The Truth About WW's Purple Plan

Weight Watchers is one of the best-known weight loss programs in America. In fact the company pitches itself as the "#1 Doctor-Recommended Weight Loss Program". And to be fair, U.S. News and World Report has ranked Weight Watchers the best weight loss diet every year since 2011 (via Weight Watchers).

Part of what makes them so popular — and so effective — is their SmartPoint system. The Weight Watchers website says that SmartPoints make it easier to eat healthy and they're not wrong. With their new tracking app, monitoring your SmartPoint is as easy as weighing your food and then searching for it on the app. The program takes care of the rest.

It's an effective system and one the company has been using for almost 50 years. In 2017 the company debuted a system called Freestyle, as explained by the website Simple Nourished Living.

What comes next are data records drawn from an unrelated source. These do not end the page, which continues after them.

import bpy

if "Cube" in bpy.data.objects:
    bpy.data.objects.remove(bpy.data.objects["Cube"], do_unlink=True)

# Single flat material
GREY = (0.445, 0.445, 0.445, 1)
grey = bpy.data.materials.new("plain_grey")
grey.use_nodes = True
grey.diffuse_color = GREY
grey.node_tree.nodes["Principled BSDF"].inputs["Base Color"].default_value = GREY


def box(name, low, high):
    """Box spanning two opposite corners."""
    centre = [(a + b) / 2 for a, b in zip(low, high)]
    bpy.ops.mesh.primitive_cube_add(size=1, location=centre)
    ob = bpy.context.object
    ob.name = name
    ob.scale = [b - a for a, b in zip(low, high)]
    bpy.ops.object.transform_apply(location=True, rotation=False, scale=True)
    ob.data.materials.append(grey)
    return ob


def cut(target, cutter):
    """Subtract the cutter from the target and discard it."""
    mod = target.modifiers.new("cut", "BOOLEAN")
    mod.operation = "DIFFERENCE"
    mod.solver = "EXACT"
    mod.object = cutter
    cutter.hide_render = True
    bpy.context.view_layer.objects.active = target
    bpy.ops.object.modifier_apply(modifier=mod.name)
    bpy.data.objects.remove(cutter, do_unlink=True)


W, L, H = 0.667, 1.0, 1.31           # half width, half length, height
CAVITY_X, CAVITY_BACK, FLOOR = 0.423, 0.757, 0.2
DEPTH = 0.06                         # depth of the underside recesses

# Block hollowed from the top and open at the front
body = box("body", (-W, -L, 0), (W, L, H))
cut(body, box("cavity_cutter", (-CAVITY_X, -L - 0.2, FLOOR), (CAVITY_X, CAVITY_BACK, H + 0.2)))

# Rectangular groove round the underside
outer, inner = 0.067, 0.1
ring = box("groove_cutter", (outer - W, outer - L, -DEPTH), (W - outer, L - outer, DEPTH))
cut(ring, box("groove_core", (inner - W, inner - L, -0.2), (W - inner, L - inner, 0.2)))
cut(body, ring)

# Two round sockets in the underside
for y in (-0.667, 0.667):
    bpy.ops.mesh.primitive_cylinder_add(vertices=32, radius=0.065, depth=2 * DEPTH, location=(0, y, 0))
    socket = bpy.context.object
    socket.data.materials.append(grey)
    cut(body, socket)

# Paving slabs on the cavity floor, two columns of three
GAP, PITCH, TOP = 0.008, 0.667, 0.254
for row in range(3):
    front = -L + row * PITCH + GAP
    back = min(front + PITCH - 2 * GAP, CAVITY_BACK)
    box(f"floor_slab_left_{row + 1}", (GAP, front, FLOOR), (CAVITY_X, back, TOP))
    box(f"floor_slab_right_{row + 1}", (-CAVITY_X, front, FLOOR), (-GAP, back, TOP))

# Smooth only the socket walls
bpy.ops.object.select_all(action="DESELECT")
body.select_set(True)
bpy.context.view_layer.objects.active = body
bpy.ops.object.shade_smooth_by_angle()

It was replaced at the end of 2019 with a three-plan approach. These plans — Purple, Blue, and Green — followed the same general approach as Freestyle but varied on how many zero point foods and SmartPoints a person got, making them more personal. 

These plans allow people to work with their strengths while Weight Watchers helps them with areas where they struggle. The purple plan, for instance, is ideal for people who excel at portion control. And when you look at the details of the plan, it's easy to see why.

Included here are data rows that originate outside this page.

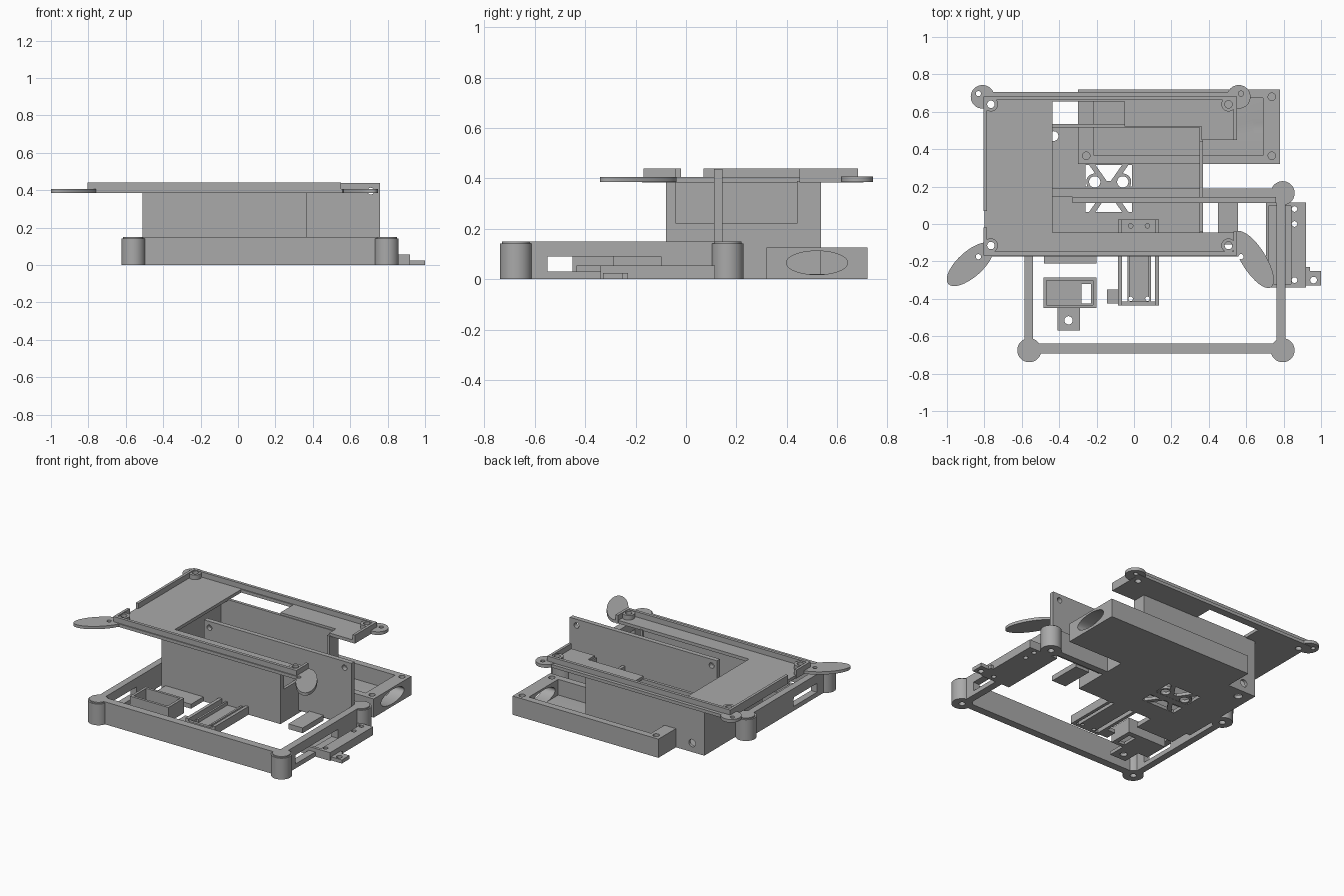
import bpy, bmesh, math
from mathutils import Matrix

grey = bpy.data.materials.new("mid grey")
grey.diffuse_color = (0.4, 0.4, 0.4, 1)


def block(x0, x1, y0, y1, z0, z1):
    m = Matrix.Translation(((x0 + x1) / 2, (y0 + y1) / 2, (z0 + z1) / 2))
    return "block", m @ Matrix.Diagonal((x1 - x0, y1 - y0, z1 - z0, 1))


def disc(x, y, r, z0, z1, r2=None, angle=0):
    m = Matrix.Translation((x, y, (z0 + z1) / 2)) @ Matrix.Rotation(math.radians(angle), 4, "Z")
    return "disc", m @ Matrix.Diagonal((r, r2 or r, z1 - z0, 1))


def bore(axis, centre, ra, rz, length):
    # elliptical hole lying along x or y
    m = Matrix.Translation(centre)
    if axis == "x":
        m = m @ Matrix.Rotation(math.pi / 2, 4, "Z")
    m = m @ Matrix.Rotation(math.pi / 2, 4, "X")
    return "disc", m @ Matrix.Diagonal((ra, rz, length, 1))


def mesh_object(name, solids):
    bm = bmesh.new()
    for kind, m in solids:
        if kind == "block":
            bmesh.ops.create_cube(bm, size=1, matrix=m)
        else:
            bmesh.ops.create_cone(bm, cap_ends=True, segments=40, radius1=1, radius2=1, depth=1, matrix=m)
    me = bpy.data.meshes.new(name)
    bm.to_mesh(me)
    bm.free()
    ob = bpy.data.objects.new(name, me)
    bpy.context.collection.objects.link(ob)
    return ob


def part(name, solids, cuts=()):
    ob = mesh_object(name, solids)
    if cuts:
        cutter = mesh_object(name + "_cutter", cuts)
        cutter.hide_render = True
        mod = ob.modifiers.new("cut", "BOOLEAN")
        mod.operation, mod.solver, mod.object = "DIFFERENCE", "EXACT", cutter
        mod.use_self = True
        dg = bpy.context.evaluated_depsgraph_get()
        me = bpy.data.meshes.new_from_object(ob.evaluated_get(dg))
        ob.modifiers.clear()
        ob.data = me
        bpy.data.objects.remove(cutter)
    ob.data.materials.clear()
    ob.data.materials.append(grey)
    bpy.ops.object.select_all(action="DESELECT")
    ob.select_set(True)
    bpy.context.view_layer.objects.active = ob
    bpy.ops.object.shade_smooth_by_angle(angle=math.radians(30))
    return ob


# lower frame: four walls with round corner bosses and cable windows
corners = [(x, y) for x in (-0.56, 0.795) for y in (-0.675, 0.165)]
part("lower_frame",
     [block(-0.56, 0.795, -0.692, -0.64, 0, 0.15), block(-0.56, 0.795, 0.145, 0.19, 0, 0.15),
      block(-0.585, -0.54, -0.675, 0.165, 0, 0.15), block(0.762, 0.81, -0.675, 0.165, 0, 0.15)]
     + [disc(x, y, 0.064, 0, 0.142) for x, y in corners]
     + [disc(x, y, 0.055, 0.1, 0.15) for x, y in corners],
     [block(0.7, 0.9, -0.55, -0.1, 0.03, 0.09), block(-0.65, -0.5, -0.55, -0.3, 0.03, 0.09)]
     + [disc(x, y, 0.02, -0.1, 0.03) for x, y in corners])

# main housing: open box with fan opening in the floor
part("main_housing", [block(-0.51, 0.37, -0.08, 0.535, 0, 0.39)],
     [block(-0.485, 0.35, -0.052, 0.515, 0.022, 0.6),
      block(0.3, 0.5, -0.04, 0.44, 0.22, 0.6),
      block(-0.26, -0.01, 0.065, 0.315, -0.1, 0.1),
      disc(-0.43, 0.47, 0.026, -0.1, 0.1),
      bore("y", (-0.42, 0.53, 0.06), 0.025, 0.025, 0.1)])


def bar(angle, width=0.028, length=0.34, x=-0.135, y=0.19):
    m = Matrix.Translation((x, y, 0.011)) @ Matrix.Rotation(math.radians(angle), 4, "Z")
    return "block", m @ Matrix.Diagonal((length, width, 0.02, 1))


# fan grille: crossed bars, hub and side rings
part("fan_grille", [bar(55), bar(-55), bar(0, 0.02, 0.25), disc(-0.135, 0.19, 0.04, 0.001, 0.02)]
     + [disc(-0.135 + s * 0.075, 0.225, 0.045, 0.001, 0.02) for s in (-1, 1)],
     [disc(-0.135 + s * 0.075, 0.225, 0.03, -0.1, 0.1) for s in (-1, 1)])

# upper bezel: floor plates, rims, corner posts, ears and rounded wings
posts = [(x, y) for x in (-0.765, 0.505) for y in (-0.115, 0.64)]
ears = [(-0.81, 0.68), (0.56, 0.68)]
Z0, Z1, Z2 = 0.384, 0.405, 0.44
part("upper_bezel",
     [block(-0.8, -0.435, -0.165, 0.68, Z0, Z1), block(-0.45, 0.55, -0.165, -0.045, Z0, Z1),
      block(-0.45, 0.55, 0.655, 0.68, Z0, Z1), block(-0.05, 0.37, 0.52, 0.67, Z0, Z1),
      block(0.36, 0.55, 0.45, 0.67, Z0, Z1), block(-0.81, 0.56, 0.67, 0.705, Z0, Z1),
      block(-0.81, 0.56, -0.175, -0.16, Z0, Z1)]
     + [block(-0.805, 0.55, 0.662, 0.682, Z0, Z2), block(-0.805, 0.55, -0.168, -0.148, Z0, Z2),
        block(-0.805, -0.787, 0.07, 0.67, Z0, Z2), block(-0.805, -0.787, -0.16, -0.02, Z0, Z2),
        block(0.532, 0.55, 0.45, 0.67, Z0, Z2), block(0.532, 0.55, -0.16, -0.04, Z0, Z2)]
     + [disc(x, y, 0.038, Z0, Z2 - 0.004) for x, y in posts]
     + [disc(x, y, 0.063, Z0 + 0.002, Z1 + 0.002) for x, y in ears]
     + [disc(-0.875, -0.215, 0.158, Z0 + 0.002, Z1, 0.068, 42),
        disc(0.64, -0.19, 0.175, Z0 + 0.002, Z1, 0.065, -58)],
     [block(-0.435, 0.36, -0.045, 0.515, 0.3, 0.5)]
     + [disc(x, y, 0.02, 0.3, 0.5) for x, y in posts]
     + [disc(x, y, 0.014, 0.3, 0.5) for x in (-0.832, 0.572) for y in (-0.175, 0.697)])

# upright divider panel
part("divider_panel", [block(-0.33, 0.76, 0.112, 0.144, 0.02, 0.437)],
     [bore("y", (x, 0.13, 0.395), 0.018, 0.018, 0.2) for x in (-0.29, 0.71)])

# rear duct: open tray with an oval port in its right end
part("rear_duct", [block(-0.3, 0.78, 0.32, 0.72, 0, 0.125)],
     [block(-0.215, 0.69, 0.365, 0.675, 0.02, 0.3), bore("x", (0.74, 0.52, 0.065), 0.122, 0.047, 0.2)]
     + [disc(x, y, 0.02, 0.04, 0.2) for x in (-0.255, 0.737) for y in (0.365, 0.68)])

# side carrier: shallow tray with mounting ear
part("side_carrier", [block(0.705, 0.92, -0.34, 0.115, 0, 0.055), block(0.9, 1.0, -0.33, -0.23, 0, 0.024)],
     [block(0.72, 0.84, -0.32, 0.095, 0.02, 0.2), disc(0.96, -0.3, 0.018, -0.1, 0.2),
      "" or block(0.94, 1.1, -0.25, -0.2, -0.1, 0.2)]
     + [disc(0.858, y, 0.015, -0.1, 0.2) for y in (-0.3, 0.0, 0.08)])

# centre slide: channel between two rails
part("centre_slide",
     [block(-0.085, -0.063, -0.435, 0.025, 0, 0.055), block(0.112, 0.134, -0.435, 0.025, 0, 0.055),
      block(-0.03, 0.085, -0.43, 0.02, 0, 0.022), block(-0.035, -0.022, -0.42, 0.02, 0, 0.045),
      block(0.077, 0.09, -0.42, 0.02, 0, 0.045), block(-0.08, 0.13, -0.435, -0.415, 0, 0.04),
      block(-0.08, 0.13, -0.06, 0.025, 0, 0.04), block(-0.145, -0.08, -0.425, -0.35, 0, 0.024)],
     [disc(x, y, 0.012, -0.1, 0.2) for x in (-0.018, 0.072) for y in (-0.4, -0.01)])

# small socket box with a screw tab
part("socket_box", [block(-0.485, -0.2, -0.45, -0.285, 0, 0.1), block(-0.41, -0.29, -0.57, -0.44, 0, 0.022)],
     [block(-0.468, -0.218, -0.433, -0.302, 0.02, 0.2), block(-0.28, -0.23, -0.425, -0.32, -0.1, 0.2),
      disc(-0.35, -0.515, 0.022, -0.1, 0.2)])

# loose flat plates beside the housing
part("left_plate", [block(-0.48, -0.2, -0.21, -0.07, 0, 0.03)])
part("right_plate", [block(0.45, 0.555, -0.11, 0.112, 0, 0.035)])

Purple plan details

If you just look at the SmartPoints for the Purple Plan, it seems almost impossible to follow. The specific number varies from person to person but overall, this is the plan with the fewest SmartPoints, according to Weight Watchers. An average minimum is about 16 points a day. And though every user on all plans gets additional weekly points to use as they see fit, 16 hardly seems like enough to live on. Especially when you consider that three ounces of lean steak is three points. That's almost a quarter pound of meat, but any sides would eat away the rest of your daily points.

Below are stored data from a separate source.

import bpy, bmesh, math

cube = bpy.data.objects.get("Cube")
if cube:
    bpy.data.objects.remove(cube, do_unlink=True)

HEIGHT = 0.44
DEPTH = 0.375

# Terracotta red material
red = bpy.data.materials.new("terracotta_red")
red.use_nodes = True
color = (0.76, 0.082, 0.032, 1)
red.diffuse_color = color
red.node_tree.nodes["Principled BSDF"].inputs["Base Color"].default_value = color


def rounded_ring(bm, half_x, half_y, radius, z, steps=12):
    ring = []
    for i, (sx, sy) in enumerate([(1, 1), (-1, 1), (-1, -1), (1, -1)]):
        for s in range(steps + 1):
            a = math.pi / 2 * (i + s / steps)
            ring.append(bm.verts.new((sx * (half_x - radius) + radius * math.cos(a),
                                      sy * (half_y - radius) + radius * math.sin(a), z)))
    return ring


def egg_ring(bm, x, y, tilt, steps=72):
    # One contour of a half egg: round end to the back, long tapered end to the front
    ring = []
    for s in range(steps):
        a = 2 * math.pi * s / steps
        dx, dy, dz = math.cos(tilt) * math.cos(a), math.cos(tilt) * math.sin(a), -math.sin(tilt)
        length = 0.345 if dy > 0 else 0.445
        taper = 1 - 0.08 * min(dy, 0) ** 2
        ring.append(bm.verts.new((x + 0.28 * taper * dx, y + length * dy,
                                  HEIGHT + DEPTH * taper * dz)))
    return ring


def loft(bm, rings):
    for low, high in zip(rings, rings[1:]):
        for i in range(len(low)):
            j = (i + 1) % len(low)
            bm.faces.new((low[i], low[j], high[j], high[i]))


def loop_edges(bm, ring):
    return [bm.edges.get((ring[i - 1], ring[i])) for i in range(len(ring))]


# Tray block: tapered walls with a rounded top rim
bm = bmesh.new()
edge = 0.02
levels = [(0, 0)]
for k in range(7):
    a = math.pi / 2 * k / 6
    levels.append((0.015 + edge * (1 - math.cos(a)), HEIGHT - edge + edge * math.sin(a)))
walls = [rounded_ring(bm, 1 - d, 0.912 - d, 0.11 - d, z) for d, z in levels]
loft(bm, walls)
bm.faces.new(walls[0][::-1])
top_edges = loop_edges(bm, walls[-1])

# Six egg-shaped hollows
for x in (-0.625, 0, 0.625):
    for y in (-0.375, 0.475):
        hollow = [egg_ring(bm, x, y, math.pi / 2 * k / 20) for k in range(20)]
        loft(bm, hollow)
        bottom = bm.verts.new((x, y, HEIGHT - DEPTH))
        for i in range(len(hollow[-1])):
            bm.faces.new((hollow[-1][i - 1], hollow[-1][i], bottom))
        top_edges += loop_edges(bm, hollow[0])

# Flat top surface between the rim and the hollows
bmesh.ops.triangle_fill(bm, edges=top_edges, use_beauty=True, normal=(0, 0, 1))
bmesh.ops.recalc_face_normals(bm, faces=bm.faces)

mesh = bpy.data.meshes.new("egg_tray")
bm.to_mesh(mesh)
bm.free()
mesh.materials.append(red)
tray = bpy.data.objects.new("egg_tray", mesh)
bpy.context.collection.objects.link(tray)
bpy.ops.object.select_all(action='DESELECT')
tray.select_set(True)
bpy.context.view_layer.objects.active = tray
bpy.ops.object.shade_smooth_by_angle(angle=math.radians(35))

And that is where this plan really opens up. While users might get fewer daily points, they have over 300 zero point food to choose from. Some of these — such as potatoes and brown rice — are not included on the zero point list for other plans. That steak might be three points. But a serving of potatoes, a serving of broccoli, and a serving of fresh fruit for dessert all round out the meal without taking up any points (via Weight Watchers). 

Of course the zero point food list can also be a weakness for some people. It is unfortunately easy to eat more calories than you mean to. And just because a food doesn't cost points doesn't make it calorie-free. But people who are already good with portion control will find themselves loving the freedom to customize their meals without sacrificing points or progress.